Let me start with: my method is not for everyone. That said, in all the years I’ve been a landlord, I’ve perfected this method to the point that I rarely have to scramble to fill a rental property.
Okay, here’s how it works:
First, I buy properties designed for long-term tenants. What this means varies based on your area, but where my properties are, this means standalone, single-family homes that have multiple bedrooms, a backyard, and on-site laundry. These properties are spaces that a family can grow into instead of things like one-bedroom condos with a higher turnover rate.
Next, I take the time to ensure my properties are the nicest available. The landscaping is maintained, the interior spaces are clean and painted with neutral tones.
Neither of these is really groundbreaking, I know. But here’s my secret sauce: I price these clean, single-family homes at a rate that’s $50 – $100 cheaper than every other property listed for rent. It might seem counterintuitive to take a cut of my profits off the table right away, and for many new investors, that might not be an option, but that $100 off pays dividends.
By lowering the rent to be less than the going rate, I attract so many applicants that I get to be picky about who I’ll rent to. Since I get to be picky, I can find the right tenants who will fit the profile I’m looking for, who will stay for years, and (most importantly) will leave me alone.
I’m what I like to consider a “hands-off” landlord who deals with tenants who feel empowered to take some ownership of the property. My rental application includes questions like:
- “Do you own a toolbox?”
- “Do you own a lawnmower?”
- “Do you know how to fix a faucet with a drip?”
If an applicant answers “No” to any of these, I’ll say, “Thanks for your interest, but this isn’t a good fit.” I’m willing to trade a lower rent for a tenant who can take responsibility for the upkeep of the property and let me focus on running my business instead.
Now, if there’s some major disaster, I wouldn’t expect my tenants to take care of those. My tenants are given a list of trusted contractors who can take care of most situations and bill me later. In turn, these contractors will do a once-over of the property and alert me to any major things I need to know. But in general, my philosophy is, “I own the property, but you live in and run it. If that works for you, we’ll get along just fine.”

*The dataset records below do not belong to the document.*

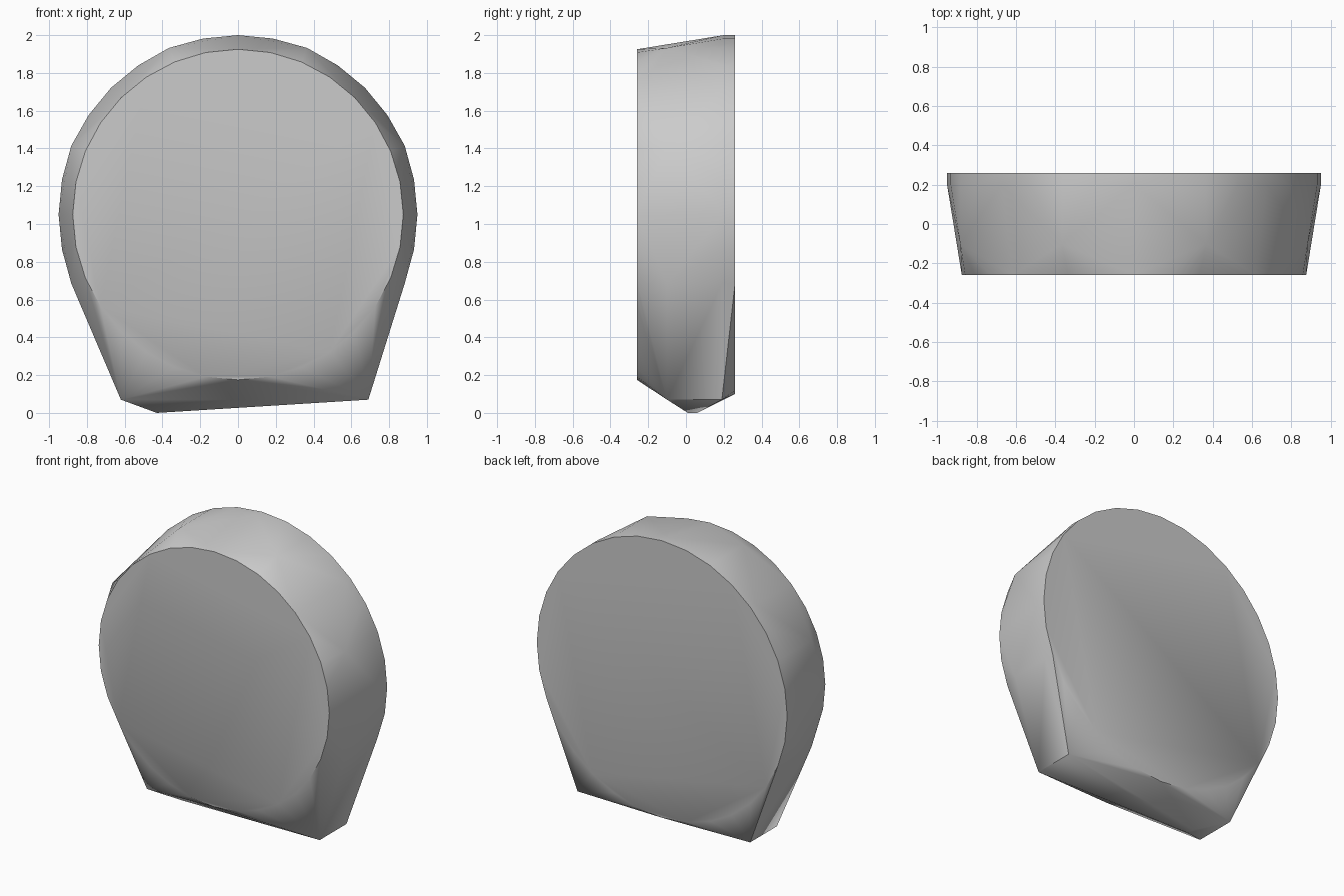
import bpy, bmesh
from math import sin, cos, radians, tau

old = bpy.data.objects.get("Cube")
if old:
    bpy.data.objects.remove(old, do_unlink=True)

grey = bpy.data.materials.new("plain grey")
grey.use_nodes = True
colour = (0.6, 0.6, 0.6, 1)
grey.diffuse_color = colour
grey.node_tree.nodes["Principled BSDF"].inputs["Base Color"].default_value = colour

CENTRE = 1.05
bm = bmesh.new()


def ring(radius, y, count, turn=0.0):
    """Add an upright ring of points around the middle of the body."""
    for i in range(count):
        a = tau * i / count + turn
        bm.verts.new((radius * cos(a), y, CENTRE + radius * sin(a)))


# Round front face and wider round back with a thin straight rim
ring(0.875, -0.26, 32)
ring(0.95, 0.2, 32)
ring(0.95, 0.26, 32)

# Eight-sided core whose corners push through the tapered wall
for y in (-0.1, 0.19):
    ring(0.955, y, 8, radians(22.5))

# Two feet and the low keel point of the lopsided base
for x, z, y0, y1 in ((-0.62, 0.07, -0.1, 0.19),
                     (0.69, 0.07, -0.1, 0.19),
                     (-0.43, 0.0, 0.01, 0.06)):
    for y in (y0, y1):
        bm.verts.new((x, y, z))

# Wrap everything in one skin and merge the flat areas
result = bmesh.ops.convex_hull(bm, input=bm.verts[:])
inside = {g for g in result["geom_interior"] + result["geom_unused"]
          if isinstance(g, bmesh.types.BMVert)}
bmesh.ops.delete(bm, geom=list(inside), context="VERTS")
bmesh.ops.dissolve_limit(bm, angle_limit=radians(0.3),
                         verts=bm.verts[:], edges=bm.edges[:])
bmesh.ops.recalc_face_normals(bm, faces=bm.faces[:])

mesh = bpy.data.meshes.new("round_body")
bm.to_mesh(mesh)
bm.free()
body = bpy.data.objects.new("round_body", mesh)
bpy.context.collection.objects.link(body)
mesh.materials.append(grey)

# Smooth wall, crisp rims
bpy.ops.object.select_all(action="DESELECT")
body.select_set(True)
bpy.context.view_layer.objects.active = body
bpy.ops.object.shade_smooth_by_angle(angle=radians(35))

Two Things You Can Do to Keep Your Tenants
There are two things you can do to keep your tenants that are so simple it will blow your mind when I say how rarely they’re done.

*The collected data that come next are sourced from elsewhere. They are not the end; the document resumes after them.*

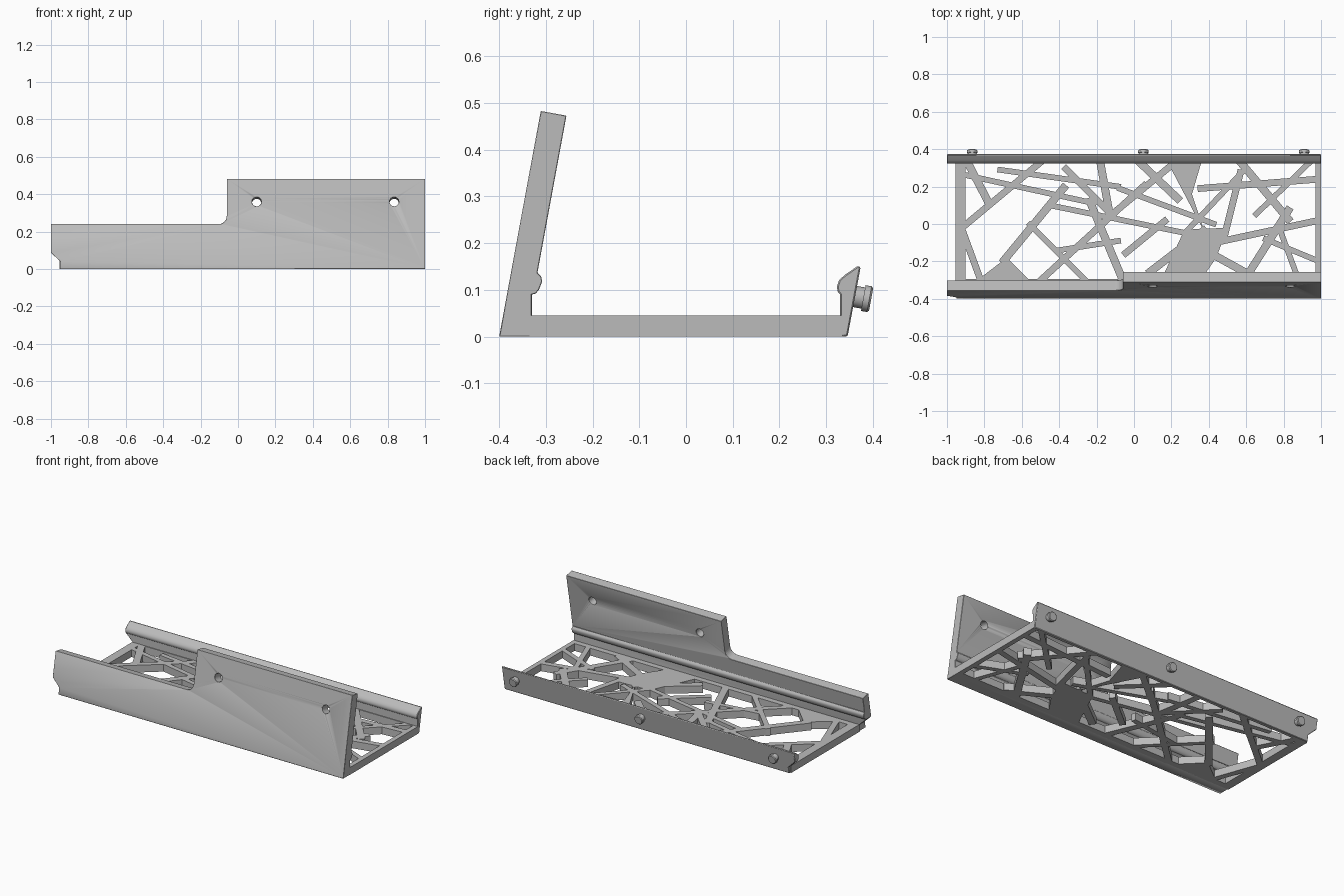
import bpy, bmesh, math
from mathutils import Vector, Matrix, geometry

if "Cube" in bpy.data.objects:
    bpy.data.objects.remove(bpy.data.objects["Cube"])

TILT = math.radians(10.4)
NORMAL = Vector((0, math.cos(TILT), -math.sin(TILT)))   # shared lean of both walls

grey = bpy.data.materials.new("light grey")
grey.use_nodes = True
grey.diffuse_color = (0.5, 0.5, 0.5, 1)
grey.node_tree.nodes["Principled BSDF"].inputs["Base Color"].default_value = (0.5, 0.5, 0.5, 1)


def finish(name, bm):
    bmesh.ops.recalc_face_normals(bm, faces=bm.faces)
    mesh = bpy.data.meshes.new(name)
    bm.to_mesh(mesh)
    bm.free()
    mesh.materials.append(grey)
    ob = bpy.data.objects.new(name, mesh)
    bpy.context.collection.objects.link(ob)
    return ob


def prism(name, points, depth):
    """Extrude a closed outline of 3D points along a vector."""
    bm = bmesh.new()
    face = bm.faces.new([bm.verts.new(p) for p in points])
    out = bmesh.ops.extrude_face_region(bm, geom=[face])
    moved = [g for g in out["geom"] if isinstance(g, bmesh.types.BMVert)]
    bmesh.ops.translate(bm, verts=moved, vec=depth)
    return finish(name, bm)


def rod(name, centre, radius, length, radius2=None):
    """Cylinder along the wall normal."""
    bm = bmesh.new()
    turn = NORMAL.to_track_quat('Z', 'Y').to_matrix().to_4x4()
    bmesh.ops.create_cone(bm, cap_ends=True, segments=32, radius1=radius,
                          radius2=radius2 or radius, depth=length,
                          matrix=Matrix.Translation(centre) @ turn)
    return finish(name, bm)


def cut(ob, cutter):
    cutter.hide_render = True
    cutter.hide_set(True)
    mod = ob.modifiers.new("cut", 'BOOLEAN')
    mod.operation = 'DIFFERENCE'
    mod.solver = 'EXACT'
    mod.object = cutter


def soften(ob):
    mod = ob.modifiers.new("soft edges", 'BEVEL')
    mod.width = 0.004
    mod.limit_method = 'ANGLE'
    mod.angle_limit = math.radians(50)


def smooth(ob):
    bpy.ops.object.select_all(action='DESELECT')
    ob.select_set(True)
    bpy.context.view_layer.objects.active = ob
    bpy.ops.object.shade_smooth_by_angle(angle=math.radians(35))


# Leaning walls, swept along x
front_profile = [(-.4, 0), (-.311, .483), (-.256, .473), (-.318, .137), (-.31, .128),
                 (-.308, .118), (-.315, .1), (-.322, .092), (-.33, .09), (-.33, 0)]
rear_profile = [(.33, 0), (.346, 0), (.374, .149), (.369, .152), (.34, .132), (.328, .121),
                (.323, .107), (.325, .096), (.33, .09)]
front_wall = prism("front_wall", [(-1, y, z) for y, z in front_profile], (2, 0, 0))
rear_lip = prism("rear_lip", [(-1, y, z) for y, z in rear_profile], (2, 0, 0))

# Step in the front wall, with a rounded inner corner
r = 0.045
corner = [(-.06 - r + r * math.sin(a), .24 + r - r * math.cos(a))
          for a in [math.pi / 2 * i / 8 for i in range(9)]]
outline = [(-1.2, .24)] + corner + [(-.06, .8), (-1.2, .8)]
slope = math.tan(TILT)
step = prism("step_cutter", [Vector((x, -.4 + z * slope, z)) - NORMAL * .1
                             for x, z in outline], NORMAL * .3)
cut(front_wall, step)

# Round holes through the tall part
for x in (.1, .835):
    cut(front_wall, rod("hole_cutter", (x, -.305, .355), .025, .3))

# Chamfered notch at the lower right end of both walls
notch = prism("notch_cutter", [(x, -1, z) for x, z in
              [(-1.2, -.1), (-.95, -.1), (-.95, .04), (-1.0, .088), (-1.2, .088)]], (0, 2, 0))
for wall in (front_wall, rear_lip):
    cut(wall, notch)
    soften(wall)
    smooth(wall)

# Pegs on the outside of the rear lip
for x in (-.865, .05, .91):
    base = Vector((x, .36, .086))
    for name, start, length, r1, r2 in (("peg_neck", 0, .024, .023, .023),
                                        ("peg_head", .02, .013, .028, .028),
                                        ("peg_tip", .033, .004, .028, .024)):
        smooth(rod(name, base + NORMAL * (start + length / 2), r1, length, r2))

# Lattice floor: struts and filled patches, in hundredths
struts = [
    (-94, 27, -21, 11), (-92, -2, -50, 33), (-89, 33, -77, 10), (-72, 29, -8, 20),
    (-93, 0, -82, -30), (-70, -20, -37, 20), (-56, 0, -24, -32), (-52, -32, 6, 21),
    (-24, 13, -6, -30), (-40, -14, -8, -9), (-37, 30, -12, 5), (-18, 33, -13, 5),
    (-45, 10, 43, -8), (-12, 5, 22, 33), (3, 33, 24, 13), (-8, 19, 43, 0),
    (-5, -16, 17, 2), (8, -26, 38, -3), (27, -5, 60, 30), (35, 19, 99, 24),
    (57, 33, 83, 2), (65, 5, 94, 33), (43, -10, 99, 2), (59, -30, 83, 8),
    (78, -3, 88, -30), (48, -8, 57, 28), (38, -14, 67, -30), (70, -8, 99, -20)]
patches = [[(-85, -31), (-68, -18), (-55, -31)],
           [(27, -3), (50, -2), (44, -18), (35, -31), (14, -31)],
           [(18, 33), (36, 33), (31, 16), (38, -5)]]
X0, X1, Y0, Y1 = -.955, 1, -.335, .335


def box(a, b, c, d):
    return [(a, c), (b, c), (b, d), (a, d)]


shapes = [box(X0, -.9, Y0, Y1), box(.97, X1, Y0, Y1),
          box(X0, X1, Y0, -.295), box(X0, X1, .325, Y1)]
shapes += [[(x / 100, y / 100) for x, y in p] for p in patches]
for i, s in enumerate(struts):
    a, b = Vector(s[:2]) / 100, Vector(s[2:]) / 100
    along = (b - a).normalized()
    side = along.orthogonal() * (.015 + .003 * (i % 3))
    a, b = a - along * .01, b + along * .01
    shapes.append([a - side, b - side, b + side, a + side])

coords, faces = [], []
for s in shapes:
    if sum(s[i - 1][0] * s[i][1] - s[i][0] * s[i - 1][1] for i in range(len(s))) < 0:
        s = s[::-1]
    faces.append(list(range(len(coords), len(coords) + len(s))))
    coords += [Vector(p) for p in s]
verts, _, tris, _, _, owners = geometry.delaunay_2d_cdt(coords, [], faces, 0, 1e-5)

# Keep every cell covered by a shape, then thicken the merged sheet
bm = bmesh.new()
vs = [bm.verts.new((v.x, v.y, 0)) for v in verts]
for tri, owner in zip(tris, owners):
    mid = sum((verts[i] for i in tri), Vector((0, 0))) / len(tri)
    if owner and X0 < mid.x < X1 and Y0 < mid.y < Y1:
        bm.faces.new([vs[i] for i in tri])
bmesh.ops.delete(bm, geom=[v for v in bm.verts if not v.link_faces], context='VERTS')
out = bmesh.ops.extrude_face_region(bm, geom=bm.faces[:], use_keep_orig=True)
bmesh.ops.translate(bm, vec=(0, 0, .045),
                    verts=[g for g in out["geom"] if isinstance(g, bmesh.types.BMVert)])
finish("lattice_floor", bm)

Be proactive and flexible.
If you’ve got a good tenant that you don’t want to lose, let them know it. Many landlords won’t do this because they think it’s a move that puts your tenants in a position of power, but I don’t see it that way. If they’re a good tenant, then it’s worth finding what it takes to keep them with you. It might be something you’d already do, like discounting multi-year leases. They might give you some insight into blind spots you’ve had that have made other tenants leave.
Being flexible in your policies doesn’t mean bending over backward or getting taken advantage of but instead means finding a compromise that reduces your effort and costs. Consider making exceptions to your policies for good tenants for things like pets, putting things on walls, painting, or other smallish things that you’re willing to bend on.
Getting long-term, quality tenants requires some work on your end to get the foundation in place, but once you’re able to get into a flow with expectations, you’ll find that it’s not as difficult as it seems.
What tips have you found helpful for keeping your best tenants around? Leave a comment and let me know.